Assignment
Go through the entries below. Copy out every line that contains "ball".

─── Entries provided ───

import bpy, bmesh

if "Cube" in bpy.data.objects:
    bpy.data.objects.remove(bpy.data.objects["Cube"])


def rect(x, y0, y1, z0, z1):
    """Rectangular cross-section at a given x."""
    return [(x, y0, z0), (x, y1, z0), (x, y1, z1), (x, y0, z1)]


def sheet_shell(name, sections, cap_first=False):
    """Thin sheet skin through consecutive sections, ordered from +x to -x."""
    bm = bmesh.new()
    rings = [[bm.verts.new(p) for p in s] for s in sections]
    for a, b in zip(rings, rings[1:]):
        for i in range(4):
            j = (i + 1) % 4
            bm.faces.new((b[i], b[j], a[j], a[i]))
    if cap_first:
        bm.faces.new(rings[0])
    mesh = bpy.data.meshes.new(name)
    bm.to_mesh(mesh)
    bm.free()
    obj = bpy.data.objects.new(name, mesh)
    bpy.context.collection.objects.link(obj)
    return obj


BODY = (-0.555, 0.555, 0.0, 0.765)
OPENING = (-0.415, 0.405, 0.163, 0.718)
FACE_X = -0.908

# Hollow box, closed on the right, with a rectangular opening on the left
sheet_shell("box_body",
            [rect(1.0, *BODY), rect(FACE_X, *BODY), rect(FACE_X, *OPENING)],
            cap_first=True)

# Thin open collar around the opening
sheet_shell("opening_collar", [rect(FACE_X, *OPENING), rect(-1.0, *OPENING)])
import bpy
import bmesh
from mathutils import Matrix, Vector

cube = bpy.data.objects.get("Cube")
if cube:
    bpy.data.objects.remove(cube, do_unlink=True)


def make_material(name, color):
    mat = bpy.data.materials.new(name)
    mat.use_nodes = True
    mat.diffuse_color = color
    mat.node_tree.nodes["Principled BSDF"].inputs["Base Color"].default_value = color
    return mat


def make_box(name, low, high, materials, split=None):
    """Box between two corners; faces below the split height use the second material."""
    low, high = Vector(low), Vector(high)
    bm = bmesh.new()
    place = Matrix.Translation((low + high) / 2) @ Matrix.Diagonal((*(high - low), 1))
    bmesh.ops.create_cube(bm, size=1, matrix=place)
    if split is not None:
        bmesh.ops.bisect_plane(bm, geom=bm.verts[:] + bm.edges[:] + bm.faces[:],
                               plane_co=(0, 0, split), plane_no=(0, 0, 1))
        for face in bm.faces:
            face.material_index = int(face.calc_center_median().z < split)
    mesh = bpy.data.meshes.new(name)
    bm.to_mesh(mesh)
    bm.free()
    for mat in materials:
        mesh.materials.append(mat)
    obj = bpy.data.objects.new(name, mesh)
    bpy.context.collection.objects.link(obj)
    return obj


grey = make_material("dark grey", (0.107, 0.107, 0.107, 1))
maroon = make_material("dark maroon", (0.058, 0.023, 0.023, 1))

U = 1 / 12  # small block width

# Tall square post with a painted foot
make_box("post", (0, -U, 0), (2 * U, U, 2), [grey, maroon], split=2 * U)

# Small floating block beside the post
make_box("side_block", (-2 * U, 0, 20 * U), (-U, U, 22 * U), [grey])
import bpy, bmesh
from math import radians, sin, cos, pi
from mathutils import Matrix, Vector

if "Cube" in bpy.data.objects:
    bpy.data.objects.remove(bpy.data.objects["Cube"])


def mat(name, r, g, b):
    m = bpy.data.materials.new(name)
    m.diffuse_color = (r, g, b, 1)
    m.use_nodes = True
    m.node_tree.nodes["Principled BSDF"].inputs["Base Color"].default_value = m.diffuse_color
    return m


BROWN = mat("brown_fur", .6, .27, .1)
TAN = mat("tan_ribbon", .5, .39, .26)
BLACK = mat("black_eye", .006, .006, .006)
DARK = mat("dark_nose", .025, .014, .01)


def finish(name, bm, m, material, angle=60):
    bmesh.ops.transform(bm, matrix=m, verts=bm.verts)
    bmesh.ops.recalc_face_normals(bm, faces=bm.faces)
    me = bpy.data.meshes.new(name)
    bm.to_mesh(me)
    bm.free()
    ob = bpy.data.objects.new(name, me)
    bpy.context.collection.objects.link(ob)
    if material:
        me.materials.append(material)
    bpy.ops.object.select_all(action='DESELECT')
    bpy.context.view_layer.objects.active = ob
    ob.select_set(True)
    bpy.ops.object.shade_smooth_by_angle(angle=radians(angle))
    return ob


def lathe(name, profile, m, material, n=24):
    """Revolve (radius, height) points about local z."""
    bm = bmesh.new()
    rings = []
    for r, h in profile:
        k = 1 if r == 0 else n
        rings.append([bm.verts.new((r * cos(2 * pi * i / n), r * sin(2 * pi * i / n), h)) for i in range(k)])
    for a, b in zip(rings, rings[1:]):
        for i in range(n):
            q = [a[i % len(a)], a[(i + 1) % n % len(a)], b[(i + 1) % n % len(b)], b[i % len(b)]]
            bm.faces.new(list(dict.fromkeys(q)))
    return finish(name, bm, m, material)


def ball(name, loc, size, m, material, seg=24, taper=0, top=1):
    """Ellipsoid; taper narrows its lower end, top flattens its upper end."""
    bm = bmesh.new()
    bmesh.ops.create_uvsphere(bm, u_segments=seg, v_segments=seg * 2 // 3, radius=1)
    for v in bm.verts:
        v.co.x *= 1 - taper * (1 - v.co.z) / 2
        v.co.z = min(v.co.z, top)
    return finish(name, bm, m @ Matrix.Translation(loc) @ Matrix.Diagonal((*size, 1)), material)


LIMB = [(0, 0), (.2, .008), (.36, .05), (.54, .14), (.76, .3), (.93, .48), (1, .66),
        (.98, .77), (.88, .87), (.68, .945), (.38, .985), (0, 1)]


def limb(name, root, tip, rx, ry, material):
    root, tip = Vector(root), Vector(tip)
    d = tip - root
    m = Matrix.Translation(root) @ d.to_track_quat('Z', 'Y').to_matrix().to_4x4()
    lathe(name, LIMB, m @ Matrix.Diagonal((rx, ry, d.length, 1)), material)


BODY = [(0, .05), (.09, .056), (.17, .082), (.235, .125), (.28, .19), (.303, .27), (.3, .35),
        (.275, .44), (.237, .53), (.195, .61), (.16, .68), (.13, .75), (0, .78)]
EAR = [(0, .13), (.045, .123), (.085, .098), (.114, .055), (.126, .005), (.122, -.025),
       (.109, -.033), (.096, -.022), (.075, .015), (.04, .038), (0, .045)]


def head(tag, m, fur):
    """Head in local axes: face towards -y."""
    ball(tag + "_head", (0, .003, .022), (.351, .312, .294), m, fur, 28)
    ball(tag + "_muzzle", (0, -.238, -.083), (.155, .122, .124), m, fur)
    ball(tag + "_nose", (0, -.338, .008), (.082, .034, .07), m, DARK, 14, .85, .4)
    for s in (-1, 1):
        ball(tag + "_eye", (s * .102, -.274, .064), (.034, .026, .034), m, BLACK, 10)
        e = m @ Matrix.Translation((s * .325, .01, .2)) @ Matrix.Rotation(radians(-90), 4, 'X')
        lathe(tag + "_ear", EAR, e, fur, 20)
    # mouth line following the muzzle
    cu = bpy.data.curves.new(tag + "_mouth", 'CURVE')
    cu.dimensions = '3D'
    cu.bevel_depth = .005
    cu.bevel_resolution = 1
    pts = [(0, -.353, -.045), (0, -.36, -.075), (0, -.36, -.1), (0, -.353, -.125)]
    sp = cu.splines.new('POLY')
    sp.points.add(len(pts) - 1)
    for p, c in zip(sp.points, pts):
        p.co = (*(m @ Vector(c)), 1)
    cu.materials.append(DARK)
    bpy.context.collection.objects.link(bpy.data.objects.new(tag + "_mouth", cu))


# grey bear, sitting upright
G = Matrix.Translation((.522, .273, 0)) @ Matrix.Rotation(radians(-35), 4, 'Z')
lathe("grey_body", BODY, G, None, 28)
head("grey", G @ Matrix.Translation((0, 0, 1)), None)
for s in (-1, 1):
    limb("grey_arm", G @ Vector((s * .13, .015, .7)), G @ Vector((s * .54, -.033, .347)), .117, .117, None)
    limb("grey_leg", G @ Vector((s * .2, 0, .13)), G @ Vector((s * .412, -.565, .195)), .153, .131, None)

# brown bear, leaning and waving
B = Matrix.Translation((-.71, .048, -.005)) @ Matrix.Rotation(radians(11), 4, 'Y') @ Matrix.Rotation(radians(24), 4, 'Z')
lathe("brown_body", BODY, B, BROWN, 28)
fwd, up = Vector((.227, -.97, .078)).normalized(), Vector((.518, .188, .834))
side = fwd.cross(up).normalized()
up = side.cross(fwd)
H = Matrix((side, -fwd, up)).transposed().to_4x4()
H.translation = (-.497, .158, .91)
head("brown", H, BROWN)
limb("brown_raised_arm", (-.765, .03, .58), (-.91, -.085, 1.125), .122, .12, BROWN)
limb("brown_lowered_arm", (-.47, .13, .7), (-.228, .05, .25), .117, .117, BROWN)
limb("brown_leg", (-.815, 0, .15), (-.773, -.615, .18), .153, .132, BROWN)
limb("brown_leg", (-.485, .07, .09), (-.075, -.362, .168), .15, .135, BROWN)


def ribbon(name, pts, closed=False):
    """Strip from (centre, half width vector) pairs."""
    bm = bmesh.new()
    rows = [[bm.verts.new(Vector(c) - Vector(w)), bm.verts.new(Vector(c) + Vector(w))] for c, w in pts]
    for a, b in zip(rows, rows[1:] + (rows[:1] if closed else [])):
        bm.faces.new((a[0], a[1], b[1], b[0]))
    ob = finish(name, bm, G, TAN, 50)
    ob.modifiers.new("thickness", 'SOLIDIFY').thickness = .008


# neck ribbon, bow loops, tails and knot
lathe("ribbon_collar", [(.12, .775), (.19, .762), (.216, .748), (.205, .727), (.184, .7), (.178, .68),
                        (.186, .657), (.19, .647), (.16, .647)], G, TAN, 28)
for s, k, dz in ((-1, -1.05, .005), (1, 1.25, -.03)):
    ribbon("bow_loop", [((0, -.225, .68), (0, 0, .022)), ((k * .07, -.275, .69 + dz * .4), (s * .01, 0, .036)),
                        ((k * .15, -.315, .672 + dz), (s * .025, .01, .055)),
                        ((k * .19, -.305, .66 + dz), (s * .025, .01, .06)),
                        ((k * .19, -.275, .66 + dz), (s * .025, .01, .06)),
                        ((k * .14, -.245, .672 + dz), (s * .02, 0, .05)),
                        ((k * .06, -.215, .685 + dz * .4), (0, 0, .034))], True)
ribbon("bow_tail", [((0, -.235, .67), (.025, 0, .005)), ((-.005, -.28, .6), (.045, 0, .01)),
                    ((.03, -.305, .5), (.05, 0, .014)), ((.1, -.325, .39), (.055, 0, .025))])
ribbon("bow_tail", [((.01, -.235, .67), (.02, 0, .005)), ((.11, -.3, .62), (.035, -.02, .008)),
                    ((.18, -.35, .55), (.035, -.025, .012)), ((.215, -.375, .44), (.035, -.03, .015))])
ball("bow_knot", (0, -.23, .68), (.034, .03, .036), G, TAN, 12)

───

Solution to the problem
def ball(name, loc, size, m, material, seg=24, taper=0, top=1):
    ball(tag + "_head", (0, .003, .022), (.351, .312, .294), m, fur, 28)
    ball(tag + "_muzzle", (0, -.238, -.083), (.155, .122, .124), m, fur)
    ball(tag + "_nose", (0, -.338, .008), (.082, .034, .07), m, DARK, 14, .85, .4)
        ball(tag + "_eye", (s * .102, -.274, .064), (.034, .026, .034), m, BLACK, 10)
ball("bow_knot", (0, -.23, .68), (.034, .03, .036), G, TAN, 12)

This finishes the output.